Note from DoggyMom:
This research reinforces my advice to families with young children and dogs: understand your dog’s non-verbal and verbal cues so you can pick up when they are stressed, going over threshold, and need time away from the children.
I have several clients on my books currently who are expecting their first child in 2018; this is a subject that we discuss on a regular basis.
Millions of families know how rewarding and enjoyable dog ownership can be – but now a new study has for the first time examined the quality of life for a pet dog owned by a family with children.
There is now extensive scientific research showing the many benefits that pet dogs bring to families, including improved family functioning and wellbeing for those with children with neuro-developmental disorders such as Autism Spectrum Disorder (ASD) and ADHD. For all children, dogs can provide valuable companionship, encourage exercise and family activities, and teach them about responsibilities.
Until now, little attention has been paid to how living with children affects quality of life for pet dogs (those not trained as assistance dogs). Funded by Dogs Trust – the UK’s largest dog welfare charity – a team of animal behaviour and welfare specialists from the University of Lincoln’s School of Life Sciences are examining this question.
Published in the scientific journal PLOS ONE, their latest research involved interviewing parents who own a dog – half with typically developing children and half with children with Autism or ADHD, with all children aged between four and 10 years old.
The research revealed that the child-dog relationship has a number of beneficial aspects for the dog, including a sense of routine, more time for fun and play, and companionship.
Dr Sophie Hall, a Research Fellow specialising in human-animal interactions at the University of Lincoln’s School of Life Sciences, said: “Our study involved 36 dog-owning families, who all highlighted some key benefits that their pet dogs receive from living with young children.
“For example children provide close companionship for pets as well as imposing a sense of predictable and consistent routine in the home, in terms of feed and walk times, which we know is extremely important for a dog’s wellbeing. Of course, children also play regularly with their pet dogs and activities such as throwing a ball and doing assault courses represent really valuable opportunities for exercise and positive mental stimulation.
“The study also highlighted some potentially negative impacts on the pet, which it is important for parents to be aware of when bringing a dog into a home with children.”
The negative impact could be brought on by children having tantrums, with parents observing their dogs running away, shaking or hiding on some of these occasions. Parents also observed a change in their dog’s behaviour if it became ‘over stimulated’ – such as barking, becoming agitated, or seeking a place to escape – when their children were very noisy.
Other events that could cause potential distress for dogs in homes with children could include rough play or accidents such as collisions with toys or pulling the dog’s tail.
The study suggests that in a home with small children, it is important for dogs to have a ‘safe haven’ to escape to if needed, and for parents to understand both the obvious and more subtle signs of distress in their pets and to teach their family about these signs. For example, pet dogs often have wide eyes or lick their lips when they are mildly stressed.

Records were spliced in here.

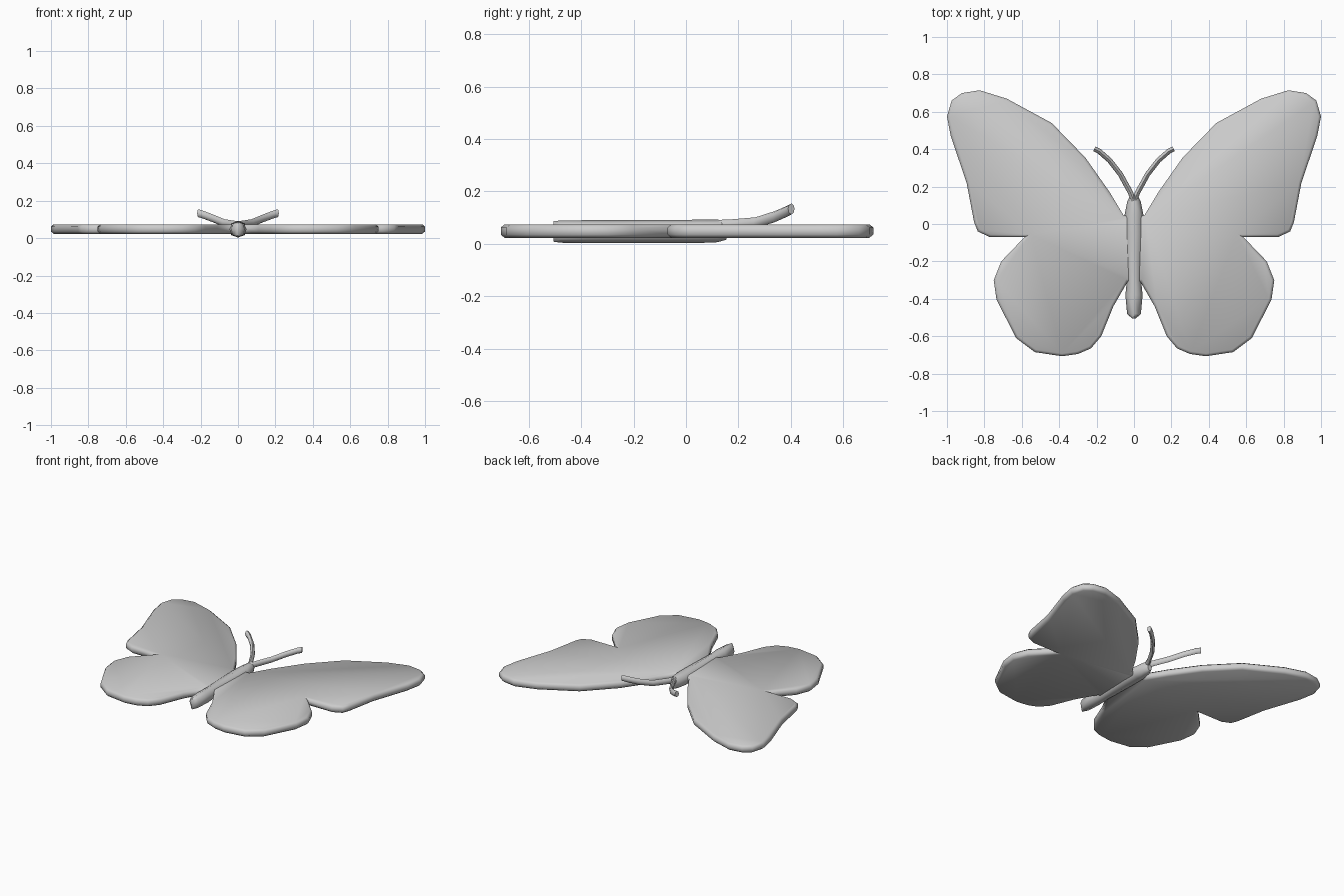
import bpy, bmesh, math
from mathutils import Vector

cube = bpy.data.objects.get("Cube")
if cube:
    bpy.data.objects.remove(cube, do_unlink=True)

grey = bpy.data.materials.new("plain_grey")
grey.use_nodes = True
GREY = (0.6, 0.6, 0.6, 1)
grey.diffuse_color = GREY
grey.node_tree.nodes["Principled BSDF"].inputs["Base Color"].default_value = GREY


def finish(bm, name, angle):
    bmesh.ops.recalc_face_normals(bm, faces=bm.faces)
    mesh = bpy.data.meshes.new(name)
    bm.to_mesh(mesh)
    bm.free()
    mesh.materials.append(grey)
    ob = bpy.data.objects.new(name, mesh)
    bpy.context.collection.objects.link(ob)
    bpy.ops.object.select_all(action="DESELECT")
    bpy.context.view_layer.objects.active = ob
    ob.select_set(True)
    bpy.ops.object.shade_smooth_by_angle(angle=math.radians(angle))
    return ob


def loft(name, rings, sides=8):
    """Skin rings given as (centre, side radius vector, up radius vector)."""
    bm = bmesh.new()
    loops = []
    for centre, side, up in rings:
        turns = [math.tau * i / sides for i in range(sides)]
        loops.append([bm.verts.new(centre + side * math.cos(t) + up * math.sin(t)) for t in turns])
    for a, b in zip(loops, loops[1:]):
        for i in range(sides):
            j = (i + 1) % sides
            bm.faces.new((a[i], a[j], b[j], b[i]))
    bm.faces.new(loops[0])
    bm.faces.new(loops[-1])
    return finish(bm, name, 60)


# Wings: one mirrored outline, made into a slab with a rounded rim
half = [(0.055, 0.045), (0.13, 0.17), (0.26, 0.355), (0.44, 0.54), (0.68, 0.67),
        (0.825, 0.715), (0.92, 0.70), (0.975, 0.66), (1.0, 0.575), (0.98, 0.47),
        (0.895, 0.22), (0.855, 0.01), (0.835, -0.04), (0.77, -0.07), (0.585, -0.07),
        (0.71, -0.20), (0.75, -0.30), (0.735, -0.405), (0.63, -0.61), (0.53, -0.685),
        (0.385, -0.707), (0.30, -0.695), (0.23, -0.665), (0.175, -0.60), (0.11, -0.44),
        (0.035, -0.31)]
outline = half + [(-x, y) for x, y in reversed(half)]
bm = bmesh.new()
low = [bm.verts.new((x, y, 0.035)) for x, y in outline]
high = [bm.verts.new((x, y, 0.062)) for x, y in outline]
for i in range(len(outline)):
    j = (i + 1) % len(outline)
    bm.faces.new((low[i], low[j], high[j], high[i]))
caps = [bm.faces.new(low), bm.faces.new(high)]
bmesh.ops.recalc_face_normals(bm, faces=bm.faces)
for cap in caps:
    bmesh.ops.inset_region(bm, faces=[cap], thickness=0.014, depth=0.012, use_even_offset=True)
finish(bm, "wings", 60)

# Body: long tapered tube, (y, half width, bottom, top)
stations = [(-0.505, 0.010, 0.008, 0.086), (-0.48, 0.037, 0.004, 0.089),
            (-0.38, 0.046, 0.003, 0.090), (-0.30, 0.038, 0.003, 0.090),
            (-0.05, 0.050, 0.003, 0.091), (0.05, 0.050, 0.003, 0.092),
            (0.12, 0.036, 0.006, 0.092), (0.155, 0.018, 0.016, 0.090)]
loft("body", [(Vector((0, y, (lo + hi) / 2)), Vector((w, 0, 0)), Vector((0, 0, (hi - lo) / 2)))
              for y, w, lo, hi in stations])

# Antennae: bent blades, thin from above and deeper from the side
path = [Vector(p) for p in ((0, 0.12, 0.07), (0.02, 0.17, 0.072), (0.072, 0.265, 0.08),
                            (0.13, 0.34, 0.104), (0.185, 0.388, 0.125), (0.212, 0.402, 0.133))]
for name, s in (("left_antenna", 1), ("right_antenna", -1)):
    rings = []
    for k, p in enumerate(path):
        d = path[min(k + 1, len(path) - 1)] - path[max(k - 1, 0)]
        side = Vector((d.y, -d.x, 0)).normalized() * 0.014
        side.x *= s
        rings.append((Vector((p.x * s, p.y, p.z)), side, Vector((0, 0, 0.021))))
    loft(name, rings)
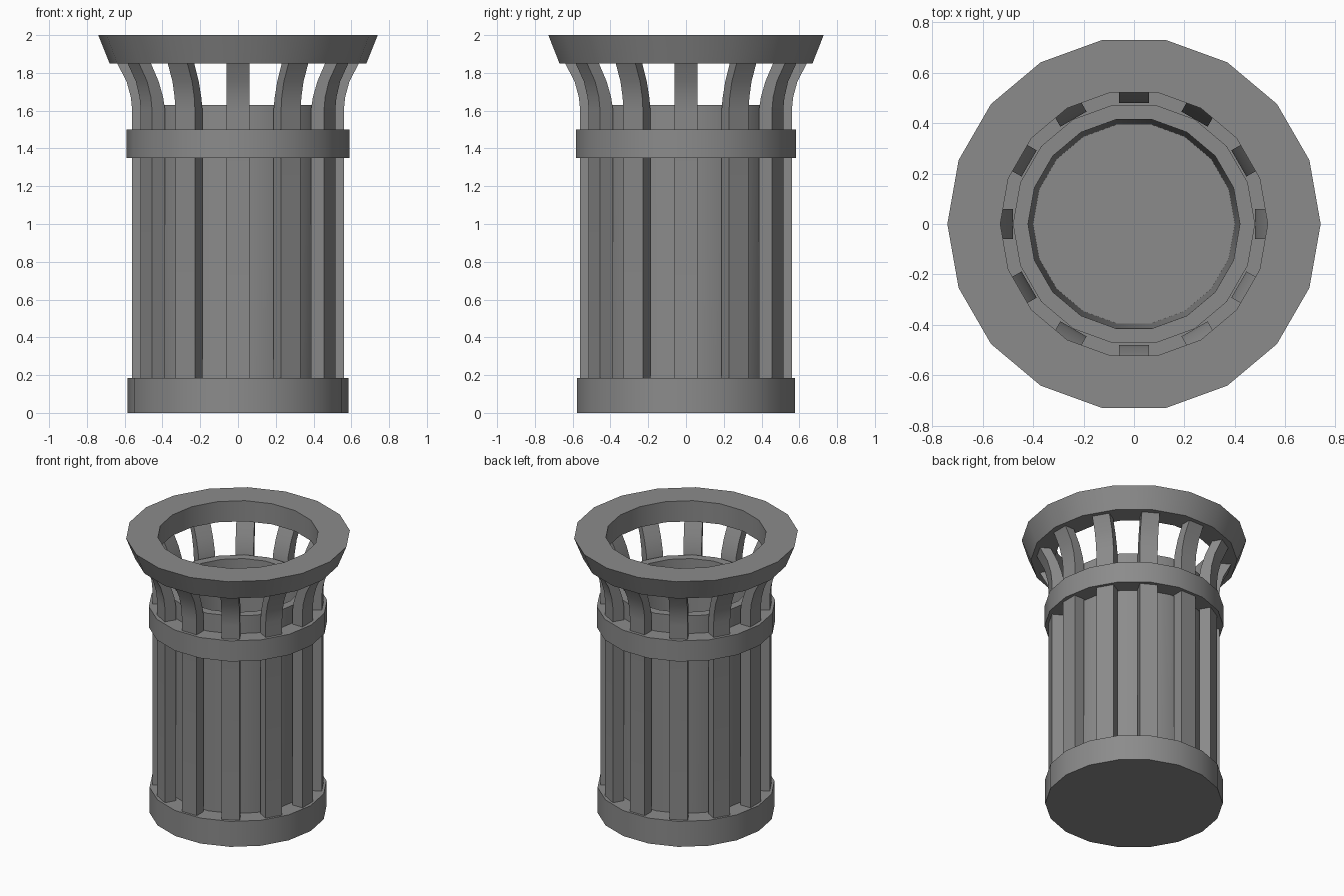
import bpy
import math
from mathutils import Matrix, Vector

SIDES = 18
SLATS = 12

cube = bpy.data.objects.get("Cube")
if cube:
    bpy.data.objects.remove(cube, do_unlink=True)

grey = bpy.data.materials.new("grey_metal")
grey.use_nodes = True
colour = (0.26, 0.26, 0.26, 1)
grey.diffuse_color = colour
grey.node_tree.nodes["Principled BSDF"].inputs["Base Color"].default_value = colour


def make_object(name, verts, faces):
    mesh = bpy.data.meshes.new(name)
    mesh.from_pydata(verts, [], faces)
    mesh.materials.append(grey)
    obj = bpy.data.objects.new(name, mesh)
    bpy.context.collection.objects.link(obj)
    bpy.ops.object.select_all(action="DESELECT")
    obj.select_set(True)
    bpy.context.view_layer.objects.active = obj
    bpy.ops.object.mode_set(mode="EDIT")
    bpy.ops.mesh.select_all(action="SELECT")
    bpy.ops.mesh.normals_make_consistent(inside=False)
    bpy.ops.object.mode_set(mode="OBJECT")
    bpy.ops.object.shade_smooth_by_angle(angle=math.radians(30))
    return obj


def turned(name, profile, closed):
    """Spin a (radius, height) profile; open profiles get end caps."""
    verts = [(r * math.cos(a), r * math.sin(a), z)
             for r, z in profile
             for a in (math.tau * i / SIDES for i in range(SIDES))]
    rows = len(profile)
    faces = []
    for k in range(rows if closed else rows - 1):
        low, high = k * SIDES, (k + 1) % rows * SIDES
        for i in range(SIDES):
            j = (i + 1) % SIDES
            faces.append((low + i, low + j, high + j, high + i))
    if not closed:
        faces.append(tuple(range(SIDES)))
        faces.append(tuple(range((rows - 1) * SIDES, rows * SIDES)))
    return make_object(name, verts, faces)


# Solid foot, inner bin, band and flared rim
turned("base", [(0.585, 0), (0.585, 0.185)], False)
turned("inner_bin", [(0.46, 0.15), (0.48, 1.63), (0.42, 1.63), (0.40, 0.2)], False)
turned("band", [(0.59, 1.35), (0.59, 1.5), (0.475, 1.5), (0.475, 1.35)], True)
turned("rim", [(0.68, 1.85), (0.74, 2), (0.53, 2), (0.53, 1.85)], True)

# Slats: upright bars whose tops curve outward to carry the rim
path = [(0.48, 0.56, 0.15), (0.48, 0.56, 1.6), (0.492, 0.567, 1.67),
        (0.52, 0.59, 1.755), (0.572, 0.645, 1.86)]
half = 0.06
for n in range(SLATS):
    spin = Matrix.Rotation(math.tau * n / SLATS, 3, "Z")
    verts = [spin @ Vector((r, y, z)) for inner, outer, z in path
             for r, y in ((inner, -half), (outer, -half), (outer, half), (inner, half))]
    faces = [(0, 1, 2, 3), tuple(range(len(verts) - 4, len(verts)))]
    for k in range(0, len(verts) - 4, 4):
        for i in range(4):
            j = (i + 1) % 4
            faces.append((k + i, k + j, k + 4 + j, k + 4 + i))
    make_object(f"slat_{n + 1}", verts, faces)
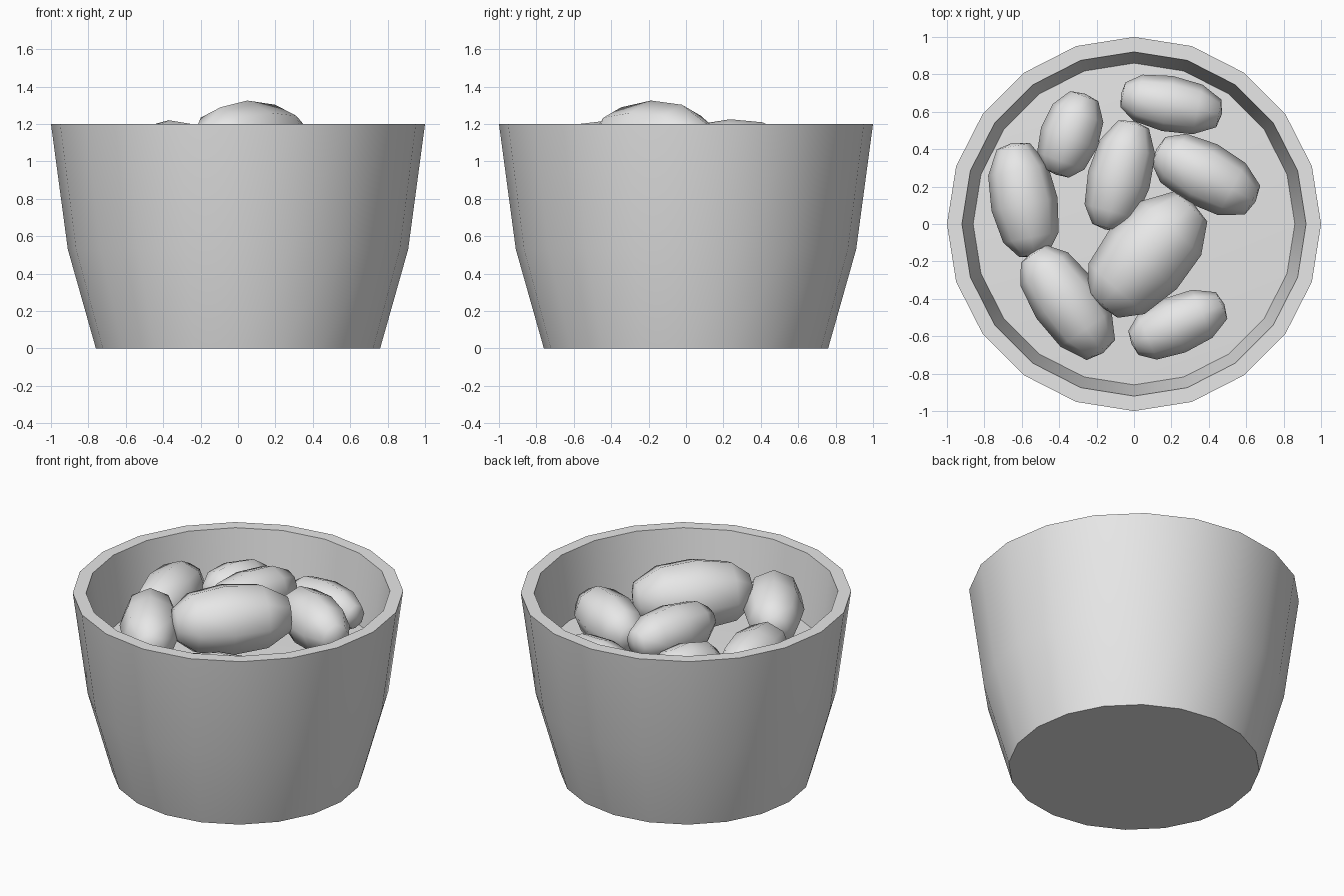
import bpy
import math
from math import cos, sin, radians
from mathutils import Matrix

cube = bpy.data.objects.get("Cube")
if cube:
    bpy.data.objects.remove(cube, do_unlink=True)

# One plain grey for everything
grey = bpy.data.materials.new("plain_grey")
grey.use_nodes = True
GREY = (0.8, 0.8, 0.8, 1)
grey.diffuse_color = GREY
grey.node_tree.nodes["Principled BSDF"].inputs["Base Color"].default_value = GREY


def lathe(name, profile, sides):
    """Spin (radius, height) points about z; a zero radius makes a pole."""
    verts, faces, rings = [], [], []
    for r, z in profile:
        n = 1 if r == 0 else sides
        rings.append(list(range(len(verts), len(verts) + n)))
        for i in range(n):
            a = math.tau * i / sides
            verts.append((r * cos(a), r * sin(a), z))
    for low, high in zip(rings, rings[1:]):
        for i in range(sides):
            j = (i + 1) % sides
            if len(low) == 1:
                faces.append((low[0], high[j], high[i]))
            elif len(high) == 1:
                faces.append((low[i], low[j], high[0]))
            else:
                faces.append((low[i], low[j], high[j], high[i]))
    mesh = bpy.data.meshes.new(name)
    mesh.from_pydata(verts, [], faces)
    mesh.materials.append(grey)
    obj = bpy.data.objects.new(name, mesh)
    bpy.context.collection.objects.link(obj)
    return obj


def smooth(obj, angle):
    bpy.ops.object.select_all(action="DESELECT")
    obj.select_set(True)
    bpy.context.view_layer.objects.active = obj
    bpy.ops.object.shade_smooth_by_angle(angle=radians(angle))


# Bowl: base, flared wall, flat rim, inner wall and slightly domed filling
bowl = lathe("bowl", [(0, 0), (0.76, 0), (0.91, 0.53), (1, 1.2),
                      (0.92, 1.2), (0.86, 0.78), (0, 0.82)], 20)
smooth(bowl, 35)

# Beans: blunt eight-sided ovals lying on their sides
BEAN = [(0, -1), (0.45, -0.96), (0.84, -0.66), (1, -0.08),
        (0.9, 0.52), (0.5, 0.94), (0, 1)]

# name, centre, heading in degrees, half length, half width, half height
beans = [
    ("large_bean", (0.07, -0.165, 1.1), 48, 0.37, 0.24, 0.225),
    ("front_right_bean", (-0.355, -0.42, 1.03), -55, 0.33, 0.185, 0.19),
    ("right_bean", (-0.59, 0.13, 0.97), 101, 0.31, 0.18, 0.18),
    ("back_right_bean", (-0.34, 0.48, 0.96), 70, 0.23, 0.16, 0.17),
    ("middle_bean", (-0.075, 0.26, 1.06), 75, 0.3, 0.17, 0.165),
    ("back_left_bean", (0.2, 0.64, 0.93), -11, 0.275, 0.15, 0.15),
    ("left_bean", (0.385, 0.26, 1.01), -28, 0.3, 0.175, 0.18),
    ("front_left_bean", (0.235, -0.535, 0.91), 23, 0.27, 0.155, 0.15),
]
for name, centre, heading, length, width, height in beans:
    bean = lathe(name, BEAN, 8)
    bean.data.transform(Matrix.Translation(centre)
                        @ Matrix.Rotation(radians(heading), 4, "Z")
                        @ Matrix.Diagonal((length, width, height, 1))
                        @ Matrix.Rotation(radians(90), 4, "Y"))
    smooth(bean, 80)
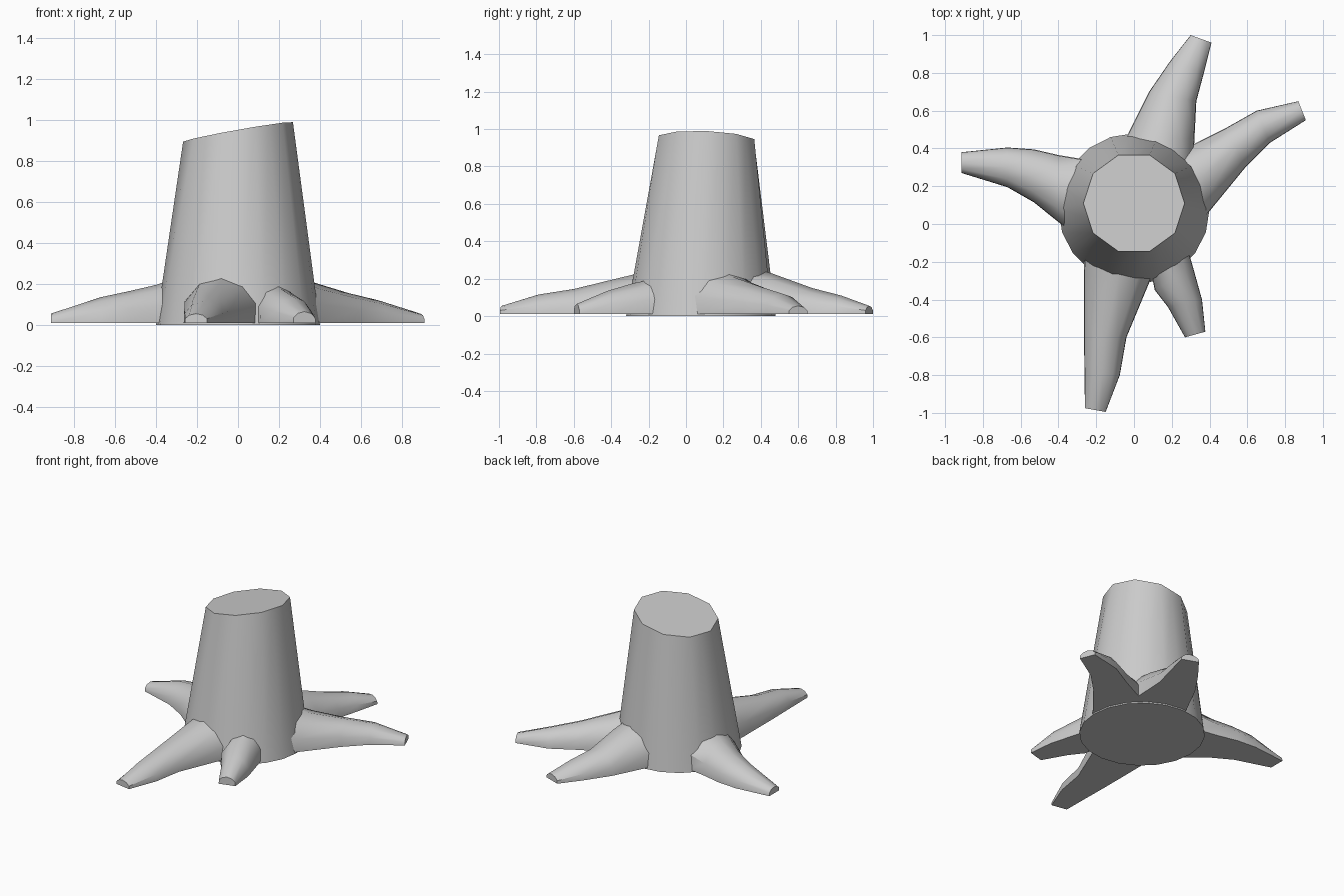
import bpy, bmesh, math
from mathutils import Vector

cube = bpy.data.objects.get("Cube")
if cube:
    bpy.data.objects.remove(cube, do_unlink=True)

grey = bpy.data.materials.new("plain grey")
grey.use_nodes = True
colour = (0.6, 0.6, 0.6, 1)
grey.diffuse_color = colour
grey.node_tree.nodes["Principled BSDF"].inputs["Base Color"].default_value = colour


def loft(name, rings, sharp):
    """Join matching closed rings of points, capped at both ends."""
    bm = bmesh.new()
    loops = [[bm.verts.new(p) for p in ring] for ring in rings]
    n = len(loops[0])
    for a, b in zip(loops, loops[1:]):
        for i in range(n):
            j = (i + 1) % n
            bm.faces.new((a[i], a[j], b[j], b[i]))
    bm.faces.new(loops[0][::-1])
    bm.faces.new(loops[-1])
    bmesh.ops.recalc_face_normals(bm, faces=bm.faces)
    mesh = bpy.data.meshes.new(name)
    bm.to_mesh(mesh)
    bm.free()
    obj = bpy.data.objects.new(name, mesh)
    bpy.context.collection.objects.link(obj)
    mesh.materials.append(grey)
    bpy.ops.object.select_all(action="DESELECT")
    obj.select_set(True)
    bpy.context.view_layer.objects.active = obj
    bpy.ops.object.shade_smooth_by_angle(angle=math.radians(sharp))


# Trunk: rounded foot tapering to a ten-sided, slanted cut
foot, cut = [], []
corners = [Vector((math.cos(i * math.tau / 10), math.sin(i * math.tau / 10))) * 0.268
           for i in range(10)]
for i in range(20):
    a = i * math.tau / 20
    foot.append((0.4 * math.cos(a), 0.08 + 0.4 * math.sin(a), 0))
    p = (corners[i // 2] + corners[(i + 1) // 2 % 10]) / 2
    cut.append((p.x, 0.11 + p.y, 0.942 + 0.178 * p.x - 0.04 * p.y))
loft("trunk", [foot, cut], 40)

# Roots: flat-bottomed arched sections between left and right outline points
half = [(-1, 0), (-0.98, 0.45), (-0.6, 0.84)]
arch = half + [(0, 1)] + [(-u, v) for u, v in reversed(half)]


def root(name, stations):
    rings = []
    for left, right, height in stations:
        l, r = Vector(left), Vector(right)
        ring = []
        for u, v in arch:
            p = (l + r) / 2 + (r - l) / 2 * u
            ring.append((p.x, p.y, 0.01 + height * v))
        rings.append(ring)
    loft(name, rings, 40)


root("front_root", [
    ((-0.26, -0.05), (0.16, -0.05), 0.26),
    ((-0.265, -0.26), (0.11, -0.24), 0.22),
    ((-0.265, -0.6), (-0.04, -0.6), 0.135),
    ((-0.262, -0.78), (-0.075, -0.8), 0.105),
    ((-0.26, -0.975), (-0.15, -0.995), 0.045)])
root("front_left_root", [
    ((0.06, -0.1), (0.26, -0.05), 0.21),
    ((0.11, -0.35), (0.31, -0.22), 0.165),
    ((0.18, -0.44), (0.36, -0.4), 0.125),
    ((0.27, -0.6), (0.378, -0.57), 0.055)])
root("left_root", [
    ((0.33, -0.02), (0.2, 0.36), 0.25),
    ((0.41, 0.08), (0.31, 0.42), 0.2),
    ((0.59, 0.3), (0.49, 0.51), 0.145),
    ((0.72, 0.43), (0.65, 0.6), 0.11),
    ((0.91, 0.55), (0.87, 0.65), 0.045)])
root("back_root", [
    ((0.31, 0.25), (-0.1, 0.3), 0.26),
    ((0.32, 0.45), (-0.04, 0.46), 0.22),
    ((0.33, 0.65), (0.08, 0.7), 0.14),
    ((0.37, 0.8), (0.19, 0.86), 0.1),
    ((0.41, 0.96), (0.3, 1.0), 0.045)])
root("right_root", [
    ((-0.25, 0.34), (-0.25, -0.1), 0.24),
    ((-0.4, 0.365), (-0.4, 0.01), 0.185),
    ((-0.53, 0.395), (-0.53, 0.115), 0.155),
    ((-0.67, 0.405), (-0.67, 0.195), 0.125),
    ((-0.913, 0.38), (-0.913, 0.27), 0.045)])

Dr Hall added: “The positive and negative aspects of the child-dog relationship were similar in families with typically developing children and in those with children with a neuro-developmental disorder.
“As such, providing they are aware of key risk events and how to cope with these, and ensuring adequate supervision, parents should not necessarily be dissuaded from acquiring a pet dog because of their child’s developmental issues. As we know, pet dogs can really enrich family life and support child development and wellbeing.”
The results of this initial study are now being developed further by the team at the University of Lincoln with support from Dogs Trust.
The paper is freely available to view online at PLOS ONE.